THE DATA ▸
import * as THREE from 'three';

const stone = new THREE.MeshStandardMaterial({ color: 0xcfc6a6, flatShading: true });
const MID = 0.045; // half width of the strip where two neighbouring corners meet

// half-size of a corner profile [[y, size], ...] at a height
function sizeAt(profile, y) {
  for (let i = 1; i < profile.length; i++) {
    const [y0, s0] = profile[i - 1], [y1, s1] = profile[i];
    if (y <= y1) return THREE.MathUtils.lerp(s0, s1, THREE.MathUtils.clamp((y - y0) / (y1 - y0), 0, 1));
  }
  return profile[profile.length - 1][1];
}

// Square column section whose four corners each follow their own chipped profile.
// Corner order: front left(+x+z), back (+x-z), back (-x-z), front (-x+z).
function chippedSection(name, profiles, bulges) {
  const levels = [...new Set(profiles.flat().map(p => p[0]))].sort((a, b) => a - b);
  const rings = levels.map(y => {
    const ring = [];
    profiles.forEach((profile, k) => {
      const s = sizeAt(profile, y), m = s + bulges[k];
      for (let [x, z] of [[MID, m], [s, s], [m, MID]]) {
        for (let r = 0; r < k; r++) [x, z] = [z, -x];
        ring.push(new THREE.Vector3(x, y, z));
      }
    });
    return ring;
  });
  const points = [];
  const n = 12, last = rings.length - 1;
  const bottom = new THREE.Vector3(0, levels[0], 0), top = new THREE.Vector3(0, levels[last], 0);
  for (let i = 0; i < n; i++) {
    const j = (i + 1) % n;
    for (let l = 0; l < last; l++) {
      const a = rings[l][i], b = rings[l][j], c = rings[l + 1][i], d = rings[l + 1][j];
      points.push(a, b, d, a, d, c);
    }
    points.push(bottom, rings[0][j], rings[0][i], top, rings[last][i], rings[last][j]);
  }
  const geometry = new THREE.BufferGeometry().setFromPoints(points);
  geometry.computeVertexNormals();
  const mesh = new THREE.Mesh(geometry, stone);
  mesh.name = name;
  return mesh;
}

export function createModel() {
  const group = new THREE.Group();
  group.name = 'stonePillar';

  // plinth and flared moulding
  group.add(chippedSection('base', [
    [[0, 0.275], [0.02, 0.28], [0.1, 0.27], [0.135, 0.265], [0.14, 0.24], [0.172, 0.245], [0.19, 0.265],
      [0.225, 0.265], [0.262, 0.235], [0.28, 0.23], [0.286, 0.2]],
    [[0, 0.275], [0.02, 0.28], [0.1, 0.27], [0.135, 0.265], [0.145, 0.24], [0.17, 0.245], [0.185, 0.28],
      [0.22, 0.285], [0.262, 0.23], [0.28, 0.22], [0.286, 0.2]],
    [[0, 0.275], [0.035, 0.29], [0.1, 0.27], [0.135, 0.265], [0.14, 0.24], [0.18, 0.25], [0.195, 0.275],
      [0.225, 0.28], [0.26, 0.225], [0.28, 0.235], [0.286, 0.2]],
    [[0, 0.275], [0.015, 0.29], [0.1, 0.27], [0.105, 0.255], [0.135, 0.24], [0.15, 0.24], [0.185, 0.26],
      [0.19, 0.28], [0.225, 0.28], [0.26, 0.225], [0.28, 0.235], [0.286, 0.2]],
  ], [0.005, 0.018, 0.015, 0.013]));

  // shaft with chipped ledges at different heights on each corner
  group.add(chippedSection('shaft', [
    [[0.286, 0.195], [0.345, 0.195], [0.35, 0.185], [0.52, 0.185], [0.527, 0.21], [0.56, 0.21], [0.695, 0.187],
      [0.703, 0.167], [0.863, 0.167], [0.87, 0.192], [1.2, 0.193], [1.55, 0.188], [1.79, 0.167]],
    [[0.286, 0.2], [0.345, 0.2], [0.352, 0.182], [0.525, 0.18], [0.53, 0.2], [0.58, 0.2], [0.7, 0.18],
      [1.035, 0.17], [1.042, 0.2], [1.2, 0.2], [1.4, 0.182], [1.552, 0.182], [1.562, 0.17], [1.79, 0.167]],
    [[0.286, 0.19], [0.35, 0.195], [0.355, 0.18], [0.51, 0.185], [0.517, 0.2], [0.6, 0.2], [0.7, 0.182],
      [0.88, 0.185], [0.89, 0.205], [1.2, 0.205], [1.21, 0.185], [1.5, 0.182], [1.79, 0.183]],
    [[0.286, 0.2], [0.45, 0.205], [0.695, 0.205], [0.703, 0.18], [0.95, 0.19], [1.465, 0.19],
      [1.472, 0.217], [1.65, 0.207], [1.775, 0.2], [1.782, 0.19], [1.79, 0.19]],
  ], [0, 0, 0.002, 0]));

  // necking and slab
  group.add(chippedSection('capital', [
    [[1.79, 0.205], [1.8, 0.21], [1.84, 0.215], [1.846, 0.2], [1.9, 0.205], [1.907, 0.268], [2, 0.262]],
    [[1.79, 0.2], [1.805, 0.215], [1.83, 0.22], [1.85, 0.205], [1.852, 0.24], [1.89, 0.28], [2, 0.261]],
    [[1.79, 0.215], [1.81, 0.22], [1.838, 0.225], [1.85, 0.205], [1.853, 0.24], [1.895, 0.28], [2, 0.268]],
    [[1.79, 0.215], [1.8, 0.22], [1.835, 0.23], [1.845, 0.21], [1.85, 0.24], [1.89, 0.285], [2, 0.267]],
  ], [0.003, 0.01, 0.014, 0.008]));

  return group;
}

AIM OF THE EXERCISE ▸ Every word of every entry must be returned as it appears.

SOLUTION BELOW ▸
import * as THREE from 'three';

const stone = new THREE.MeshStandardMaterial({ color: 0xcfc6a6, flatShading: true });
const MID = 0.045; // half width of the strip where two neighbouring corners meet

// half-size of a corner profile [[y, size], ...] at a height
function sizeAt(profile, y) {
  for (let i = 1; i < profile.length; i++) {
    const [y0, s0] = profile[i - 1], [y1, s1] = profile[i];
    if (y <= y1) return THREE.MathUtils.lerp(s0, s1, THREE.MathUtils.clamp((y - y0) / (y1 - y0), 0, 1));
  }
  return profile[profile.length - 1][1];
}

// Square column section whose four corners each follow their own chipped profile.
// Corner order: front left(+x+z), back (+x-z), back (-x-z), front (-x+z).
function chippedSection(name, profiles, bulges) {
  const levels = [...new Set(profiles.flat().map(p => p[0]))].sort((a, b) => a - b);
  const rings = levels.map(y => {
    const ring = [];
    profiles.forEach((profile, k) => {
      const s = sizeAt(profile, y), m = s + bulges[k];
      for (let [x, z] of [[MID, m], [s, s], [m, MID]]) {
        for (let r = 0; r < k; r++) [x, z] = [z, -x];
        ring.push(new THREE.Vector3(x, y, z));
      }
    });
    return ring;
  });
  const points = [];
  const n = 12, last = rings.length - 1;
  const bottom = new THREE.Vector3(0, levels[0], 0), top = new THREE.Vector3(0, levels[last], 0);
  for (let i = 0; i < n; i++) {
    const j = (i + 1) % n;
    for (let l = 0; l < last; l++) {
      const a = rings[l][i], b = rings[l][j], c = rings[l + 1][i], d = rings[l + 1][j];
      points.push(a, b, d, a, d, c);
    }
    points.push(bottom, rings[0][j], rings[0][i], top, rings[last][i], rings[last][j]);
  }
  const geometry = new THREE.BufferGeometry().setFromPoints(points);
  geometry.computeVertexNormals();
  const mesh = new THREE.Mesh(geometry, stone);
  mesh.name = name;
  return mesh;
}

export function createModel() {
  const group = new THREE.Group();
  group.name = 'stonePillar';

  // plinth and flared moulding
  group.add(chippedSection('base', [
    [[0, 0.275], [0.02, 0.28], [0.1, 0.27], [0.135, 0.265], [0.14, 0.24], [0.172, 0.245], [0.19, 0.265],
      [0.225, 0.265], [0.262, 0.235], [0.28, 0.23], [0.286, 0.2]],
    [[0, 0.275], [0.02, 0.28], [0.1, 0.27], [0.135, 0.265], [0.145, 0.24], [0.17, 0.245], [0.185, 0.28],
      [0.22, 0.285], [0.262, 0.23], [0.28, 0.22], [0.286, 0.2]],
    [[0, 0.275], [0.035, 0.29], [0.1, 0.27], [0.135, 0.265], [0.14, 0.24], [0.18, 0.25], [0.195, 0.275],
      [0.225, 0.28], [0.26, 0.225], [0.28, 0.235], [0.286, 0.2]],
    [[0, 0.275], [0.015, 0.29], [0.1, 0.27], [0.105, 0.255], [0.135, 0.24], [0.15, 0.24], [0.185, 0.26],
      [0.19, 0.28], [0.225, 0.28], [0.26, 0.225], [0.28, 0.235], [0.286, 0.2]],
  ], [0.005, 0.018, 0.015, 0.013]));

  // shaft with chipped ledges at different heights on each corner
  group.add(chippedSection('shaft', [
    [[0.286, 0.195], [0.345, 0.195], [0.35, 0.185], [0.52, 0.185], [0.527, 0.21], [0.56, 0.21], [0.695, 0.187],
      [0.703, 0.167], [0.863, 0.167], [0.87, 0.192], [1.2, 0.193], [1.55, 0.188], [1.79, 0.167]],
    [[0.286, 0.2], [0.345, 0.2], [0.352, 0.182], [0.525, 0.18], [0.53, 0.2], [0.58, 0.2], [0.7, 0.18],
      [1.035, 0.17], [1.042, 0.2], [1.2, 0.2], [1.4, 0.182], [1.552, 0.182], [1.562, 0.17], [1.79, 0.167]],
    [[0.286, 0.19], [0.35, 0.195], [0.355, 0.18], [0.51, 0.185], [0.517, 0.2], [0.6, 0.2], [0.7, 0.182],
      [0.88, 0.185], [0.89, 0.205], [1.2, 0.205], [1.21, 0.185], [1.5, 0.182], [1.79, 0.183]],
    [[0.286, 0.2], [0.45, 0.205], [0.695, 0.205], [0.703, 0.18], [0.95, 0.19], [1.465, 0.19],
      [1.472, 0.217], [1.65, 0.207], [1.775, 0.2], [1.782, 0.19], [1.79, 0.19]],
  ], [0, 0, 0.002, 0]));

  // necking and slab
  group.add(chippedSection('capital', [
    [[1.79, 0.205], [1.8, 0.21], [1.84, 0.215], [1.846, 0.2], [1.9, 0.205], [1.907, 0.268], [2, 0.262]],
    [[1.79, 0.2], [1.805, 0.215], [1.83, 0.22], [1.85, 0.205], [1.852, 0.24], [1.89, 0.28], [2, 0.261]],
    [[1.79, 0.215], [1.81, 0.22], [1.838, 0.225], [1.85, 0.205], [1.853, 0.24], [1.895, 0.28], [2, 0.268]],
    [[1.79, 0.215], [1.8, 0.22], [1.835, 0.23], [1.845, 0.21], [1.85, 0.24], [1.89, 0.285], [2, 0.267]],
  ], [0.003, 0.01, 0.014, 0.008]));

  return group;
}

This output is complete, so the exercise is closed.